Art historian Sandra Rendgen is the author of Information Graphics, a comprehensive book on the various modern day approaches to data visualization, published by Taschen. If you are familiar with Taschen Publishing you know that their books are high quality publications often directed towards audiences with an interest in art and design. This text does not disappoint, as it clearly fits the Taschen mold with stunning imagery that centers on the topic of information graphics. The over 400 images contained within the text offer a rich collection of information graphics that covers a wide range of subject matter including education, environment, politics and more.
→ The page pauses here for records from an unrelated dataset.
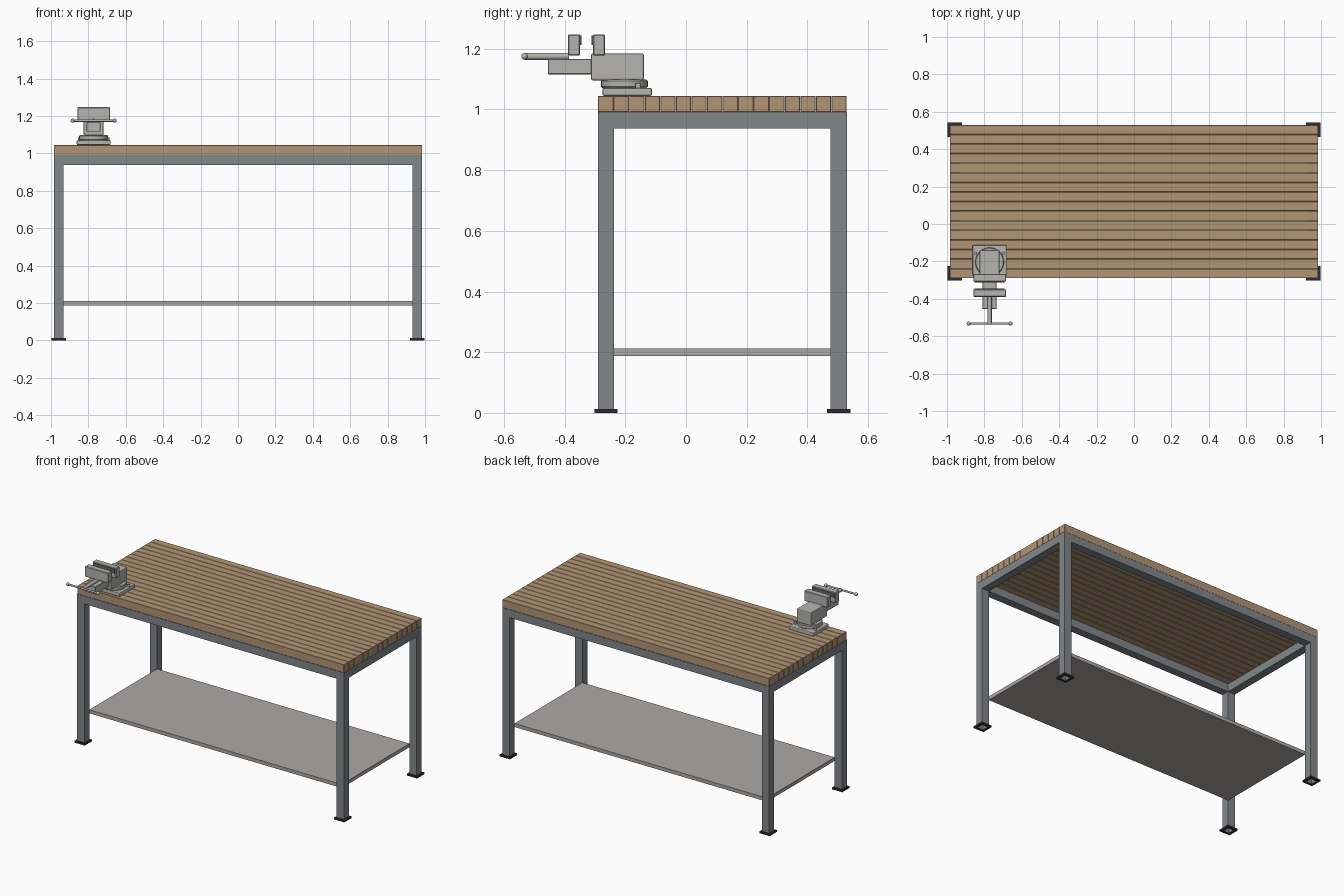
import bpy, bmesh, math
from mathutils import Vector

if "Cube" in bpy.data.objects:
    bpy.data.objects.remove(bpy.data.objects["Cube"])


def mat(name, rgb):
    m = bpy.data.materials.new(name)
    m.diffuse_color = (*rgb, 1)
    m.use_nodes = True
    m.node_tree.nodes["Principled BSDF"].inputs["Base Color"].default_value = m.diffuse_color
    return m


WOOD = mat("wood", (0.45, 0.30, 0.18))
STEEL = mat("painted steel", (0.22, 0.245, 0.26))
RUBBER = mat("black rubber", (0.025, 0.027, 0.03))
SHELF = mat("shelf grey", (0.42, 0.395, 0.375))
IRON = mat("vise iron", (0.46, 0.455, 0.43))
PAD = mat("jaw steel", (0.13, 0.13, 0.135))


def finish(name, bm, material, bevel=0, segments=1):
    bmesh.ops.recalc_face_normals(bm, faces=bm.faces)
    me = bpy.data.meshes.new(name)
    bm.to_mesh(me)
    bm.free()
    me.materials.append(material)
    ob = bpy.data.objects.new(name, me)
    bpy.context.collection.objects.link(ob)
    if bevel:
        mod = ob.modifiers.new("Bevel", "BEVEL")
        mod.width, mod.segments = bevel, segments
        mod.limit_method = "ANGLE"
    return ob


def box(name, x, y, z, material, bevel=0, segments=1):
    """Box from (min, max) pairs."""
    bm = bmesh.new()
    bmesh.ops.create_cube(bm, size=1)
    for v in bm.verts:
        v.co = [(a + b) / 2 + c * (b - a) for (a, b), c in zip((x, y, z), v.co)]
    return finish(name, bm, material, bevel, segments)


def square_ring(name, cx, cy, w, d, wall, z0, z1, material):
    """Hollow rectangular tube standing upright."""
    bm = bmesh.new()
    loops = []
    for t, z in ((0, z0), (0, z1), (wall, z1), (wall, z0)):
        loops.append([bm.verts.new((cx + sx * (w / 2 - t), cy + sy * (d / 2 - t), z))
                      for sx, sy in ((-1, -1), (1, -1), (1, 1), (-1, 1))])
    for i in range(4):
        a, b = loops[i], loops[(i + 1) % 4]
        for j in range(4):
            k = (j + 1) % 4
            bm.faces.new((a[j], a[k], b[k], b[j]))
    return finish(name, bm, material)


def rod(name, p, q, r, material, sides=24, bevel=0):
    """Cylinder between two points."""
    p, q = Vector(p), Vector(q)
    bm = bmesh.new()
    bmesh.ops.create_cone(bm, cap_ends=True, segments=sides, radius1=r, radius2=r,
                          depth=(q - p).length)
    turn = (q - p).to_track_quat("Z", "Y")
    for v in bm.verts:
        v.co = turn @ v.co + (p + q) / 2
    ob = finish(name, bm, material, bevel)
    smooth(ob)
    return ob


def smooth(ob):
    bpy.ops.object.select_all(action="DESELECT")
    ob.select_set(True)
    bpy.context.view_layer.objects.active = ob
    bpy.ops.object.shade_smooth_by_angle(angle=math.radians(35))


# Bench dimensions
HX, Y0, Y1, TUBE = 0.985, -0.29, 0.53, 0.053
CY, DEPTH = (Y0 + Y1) / 2, Y1 - Y0

# Legs and feet
for sx in (-1, 1):
    for sy in (-1, 1):
        side = ("left" if sx < 0 else "right") + ("_front" if sy < 0 else "_back")
        x = sx * (HX - TUBE / 2)
        y = CY + sy * (DEPTH - TUBE) / 2
        square_ring("leg_" + side, x, y, TUBE, TUBE, 0.006, 0.002, 0.938, STEEL)
        square_ring("foot_" + side, x, y, 0.076, 0.076, 0.0125, 0, 0.012, RUBBER)

# Top frame of square tube
square_ring("top_frame", 0, CY, 2 * HX, DEPTH, TUBE, 0.938, 0.991, STEEL)

# Lower shelf
box("shelf", (-HX + TUBE, HX - TUBE), (Y0 + TUBE, Y1 - TUBE), (0.188, 0.212), SHELF)

# Worktop planks
PLANKS = 16
step = DEPTH / PLANKS
for i in range(PLANKS):
    y = Y0 + i * step
    box(f"plank_{i + 1}", (-HX, HX), (y + 0.0006, y + step - 0.0006), (0.991, 1.045),
        WOOD, 0.0015)

# Vise: base plate, swivel and lock bolts
VX = -0.772
box("vise_base", (VX - 0.091, VX + 0.091), (-0.276, -0.112), (1.045, 1.071), IRON, 0.006, 2)
rod("vise_swivel", (VX, -0.203, 1.071), (VX, -0.203, 1.098), 0.077, IRON, 32, 0.004)
for s in (-1, 1):
    rod("vise_lock_bolt", (VX + s * 0.075, -0.157, 1.07), (VX + s * 0.075, -0.157, 1.085),
        0.009, IRON, 12)

# Vise: body and slide
box("vise_body", (VX - 0.053, VX + 0.053), (-0.313, -0.139), (1.096, 1.185), IRON, 0.006, 2)
box("vise_slide", (VX - 0.037, VX + 0.037), (-0.455, -0.30), (1.116, 1.167), IRON, 0.002)

# Vise: jaws with gripping pads
for name, y0, y1, p0, p1 in (("fixed", -0.307, -0.267, -0.312, -0.307),
                             ("moving", -0.389, -0.349, -0.349, -0.344)):
    box(name + "_jaw", (VX - 0.087, VX + 0.087), (y0, y1), (1.178, 1.247), IRON, 0.003)
    box(name + "_jaw_pad", (VX - 0.08, VX + 0.08), (p0, p1), (1.212, 1.243), PAD)

# Vise: screw and sliding handle with ball ends
HY, HZ = -0.532, 1.175
rod("vise_screw", (VX, HY, HZ), (VX, -0.385, HZ), 0.0115, IRON)
rod("vise_handle", (VX - 0.112, HY, HZ), (VX + 0.112, HY, HZ), 0.006, IRON, 16)
for s in (-1, 1):
    bm = bmesh.new()
    bmesh.ops.create_uvsphere(bm, u_segments=16, v_segments=10, radius=0.011)
    bmesh.ops.translate(bm, verts=bm.verts, vec=(VX + s * 0.112, HY, HZ))
    smooth(finish("handle_ball", bm, IRON))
Additionally the examples range from serious to quite humorous. It follows the Taschen standard that all of the text is written in English, French, and German.
The essays that follow were written by leading figures in the area of information graphics and data visualization. Richard Saul Wurman, Simon Rogers, and Paolo Ciuccarelli all contribute their thoughts on the value and influence of information graphics for the text. Each of these authors approaches the topic through their area of expertise, providing insight into several current issues surrounding information graphics.
This afterword considers the implications of the papers in this volume for osteoarchaeologial and archaeological studies of age and aging. It suggests that many offer cautionary tales for the archaeologist who approaches age as a series of categories, without adequately considering its contextual and complex nature. In addition, it suggests that using concepts relating to early medieval understandings of the body such as gecynd and mægen may offer productive new ways of understanding the life course for osteoarchaeologists and archaeologists.
Current discussion about media convergence often implies a singular process with a fixed end point: All media will converge; the problem is simply to predict which media conglomerate or which specific delivery system will emerge triumphant.12 But if we understand media convergence as a process instead of a static termination, then we can recognize that such convergences occur regularly in the history of communications and that they are especially likely to occur when an emerging technology has temporarily destabilized the relations among existing media. On this view, convergence can be understood as a way to bridge or join old and new technologies, formats and audiences. Such cross-media joinings and borrowings may feel disruptive if we assume that each medium has a defined range of characteristics or predetermined mission. Medium-specific approaches risk simplifying technological change to a zero-sum game in which one medium gains at the expense of its rivals. A less reductive, comparative approach would recognize the complex synergies that always prevail among media systems, particularly during periods shaped by the birth of a new medium of expression. 041b061a72